Additional Orchestra:

The Danish National Chamber Orchestra

Special Guest:

Randy Brecker: trumpet

Recorded January, 2010, at DR Byen, Copenhagen, Denmark

Produced by Chris Minh Doky

Review:

On The Jazz Ballad Song Book, trumpeter Randy Brecker, the Danish Radio Big Band and Danish National Chamber Orchestra approach the slow, wistful side of this repertoire as one dimension among others. They expand their view outside of standards to include film works, lesser-known tunes and original compositions. 
As featured soloist, Brecker displays the colossal tone, impeccable chops and searching impulses that have gifted bands from those led by pianist Horace Silver to singer Bruce Springsteen. His drive makes “All Or Nothing At All” a demand rather than a lament. He stretches out harmonically on his own tunes, with a funky bridge on “Foregone Conclusion” and a spacious theme for “I Talk To The Trees.” More traditional ballad settings on “Cry Me A River” and “Skylark” showcase tenderness without sentimentality especially on “Skylark,” where Brecker recasts the melody in disillusioned long tones. 
Brecker stays extroverted, even as the intimacy of trumpeter Miles Davis’ 1961 Columbia recording looms over “Someday My Prince Will Come” (down to Wynton Kelly’s piano solo, orchestrated for strings and woodwinds). After a clear melody statement, Brecker opens up with packed runs and dejected crushes of dissonance. Per Gade’s milky guitar is an effective foil, taking as much pleasure dipping into the lower register as it does sailing into higher, Wes Montgomery-inspired territory. Jesper Riis’ arrangement also explores contrasts between bitter undertones in the strings and some Nelson Riddle-style shouting from the band. 

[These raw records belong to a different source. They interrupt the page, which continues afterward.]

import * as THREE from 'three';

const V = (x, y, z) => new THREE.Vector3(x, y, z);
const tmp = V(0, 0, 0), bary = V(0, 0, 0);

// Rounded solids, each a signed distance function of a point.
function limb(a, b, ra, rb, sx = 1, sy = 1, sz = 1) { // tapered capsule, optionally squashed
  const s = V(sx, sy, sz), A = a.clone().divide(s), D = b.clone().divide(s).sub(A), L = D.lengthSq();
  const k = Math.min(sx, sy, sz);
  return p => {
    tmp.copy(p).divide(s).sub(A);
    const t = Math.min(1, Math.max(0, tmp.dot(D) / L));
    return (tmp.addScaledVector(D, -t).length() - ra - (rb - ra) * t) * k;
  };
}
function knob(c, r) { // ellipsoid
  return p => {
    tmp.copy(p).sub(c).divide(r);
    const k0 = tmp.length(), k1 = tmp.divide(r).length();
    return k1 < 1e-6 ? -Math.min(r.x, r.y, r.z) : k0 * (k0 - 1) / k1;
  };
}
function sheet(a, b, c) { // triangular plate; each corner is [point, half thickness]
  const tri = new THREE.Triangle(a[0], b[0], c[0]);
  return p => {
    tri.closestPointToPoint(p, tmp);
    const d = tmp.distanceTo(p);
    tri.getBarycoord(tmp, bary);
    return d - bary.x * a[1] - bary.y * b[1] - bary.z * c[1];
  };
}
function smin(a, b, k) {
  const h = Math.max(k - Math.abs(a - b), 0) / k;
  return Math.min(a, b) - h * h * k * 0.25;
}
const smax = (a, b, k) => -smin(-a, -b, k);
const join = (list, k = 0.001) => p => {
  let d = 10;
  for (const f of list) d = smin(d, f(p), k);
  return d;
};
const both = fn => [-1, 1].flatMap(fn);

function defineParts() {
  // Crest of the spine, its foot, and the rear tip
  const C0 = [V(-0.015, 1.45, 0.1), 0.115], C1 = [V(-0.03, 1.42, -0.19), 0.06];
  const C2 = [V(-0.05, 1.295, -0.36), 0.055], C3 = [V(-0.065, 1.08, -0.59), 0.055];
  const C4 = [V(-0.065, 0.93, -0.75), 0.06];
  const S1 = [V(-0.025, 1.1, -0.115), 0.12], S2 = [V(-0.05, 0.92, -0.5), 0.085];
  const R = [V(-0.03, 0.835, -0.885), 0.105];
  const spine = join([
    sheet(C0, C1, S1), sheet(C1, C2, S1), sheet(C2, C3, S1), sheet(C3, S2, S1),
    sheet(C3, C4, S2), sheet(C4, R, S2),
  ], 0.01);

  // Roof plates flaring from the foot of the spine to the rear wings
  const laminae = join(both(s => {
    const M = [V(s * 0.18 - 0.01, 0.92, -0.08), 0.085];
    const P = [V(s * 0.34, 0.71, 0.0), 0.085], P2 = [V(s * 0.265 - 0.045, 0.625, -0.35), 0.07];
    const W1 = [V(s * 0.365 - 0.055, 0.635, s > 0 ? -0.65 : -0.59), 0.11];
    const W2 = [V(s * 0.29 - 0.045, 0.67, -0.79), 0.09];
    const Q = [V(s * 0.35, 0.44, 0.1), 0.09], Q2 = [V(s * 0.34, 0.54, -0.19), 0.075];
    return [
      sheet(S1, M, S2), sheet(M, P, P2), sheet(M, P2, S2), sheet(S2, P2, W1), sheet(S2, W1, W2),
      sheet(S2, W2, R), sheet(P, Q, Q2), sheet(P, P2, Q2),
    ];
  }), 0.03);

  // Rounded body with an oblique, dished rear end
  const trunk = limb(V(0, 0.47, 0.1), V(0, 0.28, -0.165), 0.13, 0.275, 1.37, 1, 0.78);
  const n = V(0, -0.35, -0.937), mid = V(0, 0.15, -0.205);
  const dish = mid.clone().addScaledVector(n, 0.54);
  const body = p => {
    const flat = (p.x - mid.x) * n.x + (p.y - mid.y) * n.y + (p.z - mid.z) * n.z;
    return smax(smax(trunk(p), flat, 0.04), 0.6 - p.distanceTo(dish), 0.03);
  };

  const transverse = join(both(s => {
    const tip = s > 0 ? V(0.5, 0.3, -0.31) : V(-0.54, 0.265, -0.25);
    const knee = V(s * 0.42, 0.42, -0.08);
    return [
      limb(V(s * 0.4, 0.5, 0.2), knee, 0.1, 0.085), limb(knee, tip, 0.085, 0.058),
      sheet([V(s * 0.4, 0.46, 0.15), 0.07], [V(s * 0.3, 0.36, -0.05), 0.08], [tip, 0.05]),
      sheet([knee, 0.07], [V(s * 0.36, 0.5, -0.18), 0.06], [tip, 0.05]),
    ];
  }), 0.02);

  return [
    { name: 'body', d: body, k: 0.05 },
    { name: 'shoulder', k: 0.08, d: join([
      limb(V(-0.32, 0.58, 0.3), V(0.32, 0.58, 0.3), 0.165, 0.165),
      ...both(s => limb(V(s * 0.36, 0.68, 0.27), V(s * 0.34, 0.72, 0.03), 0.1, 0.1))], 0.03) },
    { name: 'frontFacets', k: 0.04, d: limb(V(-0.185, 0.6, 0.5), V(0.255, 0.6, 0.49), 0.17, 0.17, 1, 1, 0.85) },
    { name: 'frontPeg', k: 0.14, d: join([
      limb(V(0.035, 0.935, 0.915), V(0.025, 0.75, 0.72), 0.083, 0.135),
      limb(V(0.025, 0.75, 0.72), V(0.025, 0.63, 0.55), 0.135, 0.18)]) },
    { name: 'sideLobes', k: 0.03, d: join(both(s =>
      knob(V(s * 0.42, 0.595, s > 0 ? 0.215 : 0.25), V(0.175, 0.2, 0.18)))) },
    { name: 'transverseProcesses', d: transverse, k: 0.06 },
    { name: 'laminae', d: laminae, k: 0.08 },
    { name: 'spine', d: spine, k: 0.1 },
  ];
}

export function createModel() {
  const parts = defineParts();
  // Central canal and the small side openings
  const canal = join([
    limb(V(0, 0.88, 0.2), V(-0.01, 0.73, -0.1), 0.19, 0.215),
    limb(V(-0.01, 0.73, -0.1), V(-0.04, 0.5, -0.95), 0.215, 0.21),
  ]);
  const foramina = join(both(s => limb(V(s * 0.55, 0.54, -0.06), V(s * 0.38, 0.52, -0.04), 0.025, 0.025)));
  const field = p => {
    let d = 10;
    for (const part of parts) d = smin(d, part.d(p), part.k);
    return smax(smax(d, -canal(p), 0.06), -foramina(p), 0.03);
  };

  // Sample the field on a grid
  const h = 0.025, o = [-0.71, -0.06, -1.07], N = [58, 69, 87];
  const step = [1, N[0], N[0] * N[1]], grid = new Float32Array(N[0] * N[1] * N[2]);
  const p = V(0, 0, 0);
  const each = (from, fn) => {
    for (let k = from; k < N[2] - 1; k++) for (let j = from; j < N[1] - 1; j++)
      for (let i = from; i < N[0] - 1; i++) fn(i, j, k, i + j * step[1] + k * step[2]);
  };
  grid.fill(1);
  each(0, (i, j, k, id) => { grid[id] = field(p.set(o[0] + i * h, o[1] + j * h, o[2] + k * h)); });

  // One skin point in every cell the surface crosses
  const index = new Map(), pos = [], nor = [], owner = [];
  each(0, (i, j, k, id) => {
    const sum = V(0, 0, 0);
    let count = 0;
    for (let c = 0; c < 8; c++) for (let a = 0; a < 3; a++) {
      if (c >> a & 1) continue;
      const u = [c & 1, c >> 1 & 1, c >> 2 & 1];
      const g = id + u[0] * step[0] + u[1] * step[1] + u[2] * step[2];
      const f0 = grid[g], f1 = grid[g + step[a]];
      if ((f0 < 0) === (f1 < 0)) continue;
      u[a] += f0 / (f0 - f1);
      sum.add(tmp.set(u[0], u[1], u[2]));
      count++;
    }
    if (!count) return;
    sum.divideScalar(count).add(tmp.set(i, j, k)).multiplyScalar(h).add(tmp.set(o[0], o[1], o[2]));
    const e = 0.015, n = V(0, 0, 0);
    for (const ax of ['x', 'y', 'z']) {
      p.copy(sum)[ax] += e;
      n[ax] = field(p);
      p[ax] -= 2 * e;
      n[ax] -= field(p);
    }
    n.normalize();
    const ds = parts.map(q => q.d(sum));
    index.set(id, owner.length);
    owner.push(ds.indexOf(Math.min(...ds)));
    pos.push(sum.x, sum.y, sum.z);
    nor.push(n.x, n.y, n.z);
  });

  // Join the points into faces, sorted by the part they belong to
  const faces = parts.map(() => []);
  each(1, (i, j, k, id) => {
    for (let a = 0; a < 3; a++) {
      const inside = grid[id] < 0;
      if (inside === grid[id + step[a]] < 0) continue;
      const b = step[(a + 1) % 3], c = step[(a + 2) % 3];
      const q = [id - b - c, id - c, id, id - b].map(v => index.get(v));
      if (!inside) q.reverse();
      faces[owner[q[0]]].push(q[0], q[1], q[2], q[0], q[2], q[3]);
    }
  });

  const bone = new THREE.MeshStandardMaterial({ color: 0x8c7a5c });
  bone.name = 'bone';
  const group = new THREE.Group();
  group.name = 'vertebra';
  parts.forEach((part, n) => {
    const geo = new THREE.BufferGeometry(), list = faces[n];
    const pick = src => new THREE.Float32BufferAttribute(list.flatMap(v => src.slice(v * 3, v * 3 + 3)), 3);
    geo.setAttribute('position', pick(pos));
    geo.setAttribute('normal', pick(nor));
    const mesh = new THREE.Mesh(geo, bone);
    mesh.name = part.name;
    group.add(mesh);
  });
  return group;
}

Textured charts surround the trumpet heavyweight, flawlessly interpreted by the Danish groups and rarely settling into predictable accompaniment. Several soloists from the DR Big Band also get their own impressive say. Icy violins, biting sax counterpoint and a hard-edged swing on trombonist Peter Jensen’s setting of “All Or Nothing At All” torch any sentimental associations of the tune. Pelle Fridell’s baritone sax is heard in both half-time and double-time passages, along with allusions to modernist composers during an ominous deconstruction in triple meter. Occasionally some arrangements rely upon cliché, for example the syrupy, vibrato-laden violins of “The Immigrant/Godfather” or the rhythmic but otherwise generic introduction to “Goldfinger,” where John Barry’s theme proves better suited for screen heroics than studio improvisation. 
Yet these moments are few and far between original touches such as a chirpy piccolo leading the elephantine ensemble on “The Immigrant/Godfather,” the sleek surfaces of “I Talk To The Trees” or trombonist Vincent Nilsson’s arrangement of the little heard but affecting “This Is All I Ask.” Following Henrik Gunde’s piano, two tightly muted trumpets weave around Brecker’s open horn, with dark tuba and tapping triangle underneath. The effect is uncluttered, silken but strong, and builds beautiful tension, before the release of lush strings. When Brecker steps back from double-time for a few halting notes, the effect is similarly arresting. Peter Fuglsang’s smooth alto sax dueting with Brecker makes an ideal coda. 
Thelonious Monk’s beloved “Round Midnight” is a fitting end to any collection of ballads. Here it sports the slowest tempo on the disc, as well as the catchiest swing. The massive, transparent ensemble and Brecker’s subtle yet dynamic reimagining also sum up this album’s strengths (even if the superfluous Latin feel also points to its occasional excesses). The Jazz Ballad Song Book strikes a satisfying balance between re-imagined standards, tasteful explorations and straightforward big band brawn. 

Andrew J. Sammut (All About Jazz)